Gone Girl (2014)


My advice: read the novel (reviewed elsewhere in this blog) before you see the movie. Gillian Flynn has written a classic novel of our day, a novel better than any other contemporary novel I can think of, its major competitor being Britisher Ian McEwan’s lacerating Solar.

Flynn has not said much publicly about her novel, an immensely popular book which has sold over eight million copies; however, she appeared a few days ago (10/5/14) on Charlie Rose, along with the principals of the movie version, Director David Fincher and lead actors Rosamund Pike and Ben Affleck, and said these things: “(I write about) what media is doing to society”; “(We live in) a media-saturated world”; “…media might as well be a third character” in Gone Girl (in addition to the main characters, Nick Dunne [Affleck] and Amy Dunne [Pike]).

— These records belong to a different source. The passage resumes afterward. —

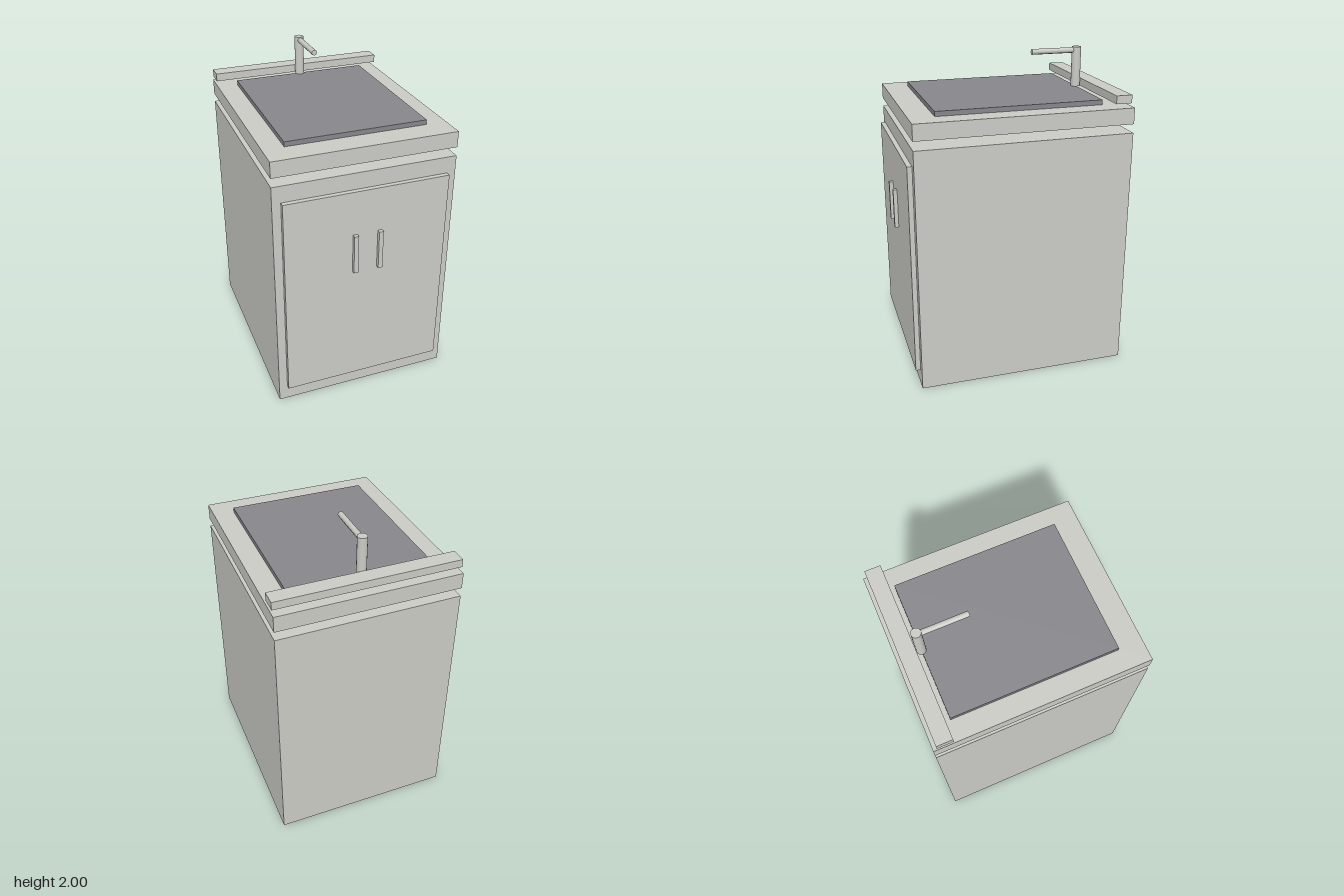
import * as THREE from 'three';

export function createModel() {
  const model = new THREE.Group();
  model.name = 'washbasinCabinet';

  const paleGrey = new THREE.MeshStandardMaterial({ color: 0xcbcbc6 });
  paleGrey.name = 'pale grey';
  const slateGrey = new THREE.MeshStandardMaterial({ color: 0x87868b });
  slateGrey.name = 'slate grey';

  function add(name, geometry, material) {
    const mesh = new THREE.Mesh(geometry, material);
    mesh.name = name;
    model.add(mesh);
    return mesh;
  }

  // Box given by its limits on each axis
  function box(name, material, [x0, x1], [y0, y1], [z0, z1]) {
    const mesh = add(name, new THREE.BoxGeometry(x1 - x0, y1 - y0, z1 - z0), material);
    mesh.position.set((x0 + x1) / 2, (y0 + y1) / 2, (z0 + z1) / 2);
    return mesh;
  }

  // Cabinet on a slightly inset base plate
  box('basePlate', slateGrey, [-0.54, 0.54], [0, 0.006], [-0.67, 0.615]);
  box('cabinet', paleGrey, [-0.57, 0.57], [0.002, 1.56], [-0.7, 0.645]);

  // Door panel and its pair of handles
  box('doorPanel', paleGrey, [-0.517, 0.517], [0.105, 1.455], [0.645, 0.675]);
  for (const [name, x] of [['leftHandle', 0.079], ['rightHandle', -0.079]]) {
    box(name, paleGrey, [x - 0.014, x + 0.014], [0.915, 1.17], [0.675, 0.7]);
  }

  // Raised countertop, basin and back ledge
  box('countertop', paleGrey, [-0.57, 0.57], [1.615, 1.715], [-0.7, 0.645]);
  box('basin', slateGrey, [-0.44, 0.44], [1.7, 1.745], [-0.547, 0.49]);
  box('backsplash', paleGrey, [-0.57, 0.57], [1.745, 1.795], [-0.677, -0.577]);

  // Tap: upright post with a spout reaching forward
  const post = add('tapPost', new THREE.CylinderGeometry(0.03, 0.03, 0.255, 16), paleGrey);
  post.position.set(0, 1.8725, -0.547);
  const spoutGeometry = new THREE.CylinderGeometry(0.018, 0.018, 0.3, 8);
  spoutGeometry.rotateX(Math.PI / 2);
  const spout = add('tapSpout', spoutGeometry, paleGrey);
  spout.position.set(0, 1.978, -0.39);

  return model;
}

Flynn, who wrote the screenplay for the movie version, has not been able to bring over to the film her brilliant novelistic satire of the “media-saturated world.” The frame of her highly satisfying savage novel is loosely fashioned on the Scott Peterson murder case of approximately a decade ago, a media circus, a schlockfest galore. The crime at the center of the novel Gone Girl is brilliantly novel–the perpetrator, one of the Dunnes, punishes the other spouse for tiring of their marriage by setting up that spouse to be devoured in a media piranha frenzy, the frame-up accomplished by a shrewd set of “clues” designed to bring into the life of the victim spouse the world of Nancy Grace, Barbara Walters, Drs Phil/Oz/Gupta/Drew/Besser/Stork, plus Maury, Giraldo, Van Sustern et al. Flynn paid her dues here by working at Entertainment Weekly, a schlock rag without peer featuring celebrity worship and tabloid schadenfreude.

The movies Network and Wag the Dog show that it is possible to satirize the media; yet you have to believe that Flynn’s problem in the movie is the intense predominant caution of Hollywood which makes those two satires rare indeed: said in public, “the customer is always right”; in private (thanks to H.L. Mencken) “Nobody ever went broke underestimating the intelligence of the American public.” This all means that in Hollywood you seldom beat up the media because the audience of the media (i.e., your audience) loves schlock. Some good writers have learned this lesson painfully.

It’s a different story in a novel (and usually in all senses). In the novel, the laughter Flynn inspires in her readers is wonderfully liberating and pleasing. Great satirists–Cervantes, Swift, Twain, Carroll–each have their own unique and special humor; Flynn’s is just the catharsis for these days.  At the same time, her novel, like other piercing satires, dawns as most serious: it dramatizes that ultimately the “media saturation” we experience now is a seriously corrupting force, one of the deepest issues of the time. But screenwriter Flynn manages only to bring to the movie some hints of the great satire in her novel. She quietly clues us, quietly because of the de facto censorship in Tinsletown.

I found five quiet clues which flash past quickly, clues for which Flynn wants us to be alert:  1) The attitude of police officer Jim Gilpin, partner of detective Rhonda Boney, and seldom seen. He is heavily influenced by the “media saturation.” He is a minor character but just the type whose intelligence you’ll never go broke underestimating. Watch his reactions. 2) The senior police official (unnamed) near the end of the movie who decides in a crowded official location that the crime case should be dropped. Flynn quietly makes you see why that police official so decides and why he shows irritation after detective Boney names a revealing inconsistency in the crime case itself which she has just noticed. 3) Watch for Noelle Hawthorne, a neighbor of the Dunnes and an “idiot” (so described by Amy Dunne) who is sure to be reading The National Enquirer in her leisure time. She is addicted to celebrity worship and tabloid prying. She is an archetype in the novel and one of a massive crowd of such personalities, a sure sign that Flynn doesn’t believe in “the wisdom of crowds” but the stupidity of crowds. 4) Look at the reactions of people in public places where TV screens are showing programs concerning the Dunnes. 5) Look for Nancy Grace and Barbara Walters, thinly disguised.

If you want to see more of how Flynn plants clues, here are two Google searches she hopes you’ll make as you read the novel: (i) Why does Amy refer to herself as “Madeleine Elster”? (ii) What does the name of the “celebrity lawyer” (played in the movie by Tyler Perry), “Tanner Bolt,” have to do with TV anchors Nancy Grace and Barbara Walters and their ilk? Google “Tanner Bolt.”

Flynn is a major talent dramatizing our times with great force. Gone Girl is a novel not to be missed. The movie is interesting as a case showing how difficult it is in today’s media circus to bring the News.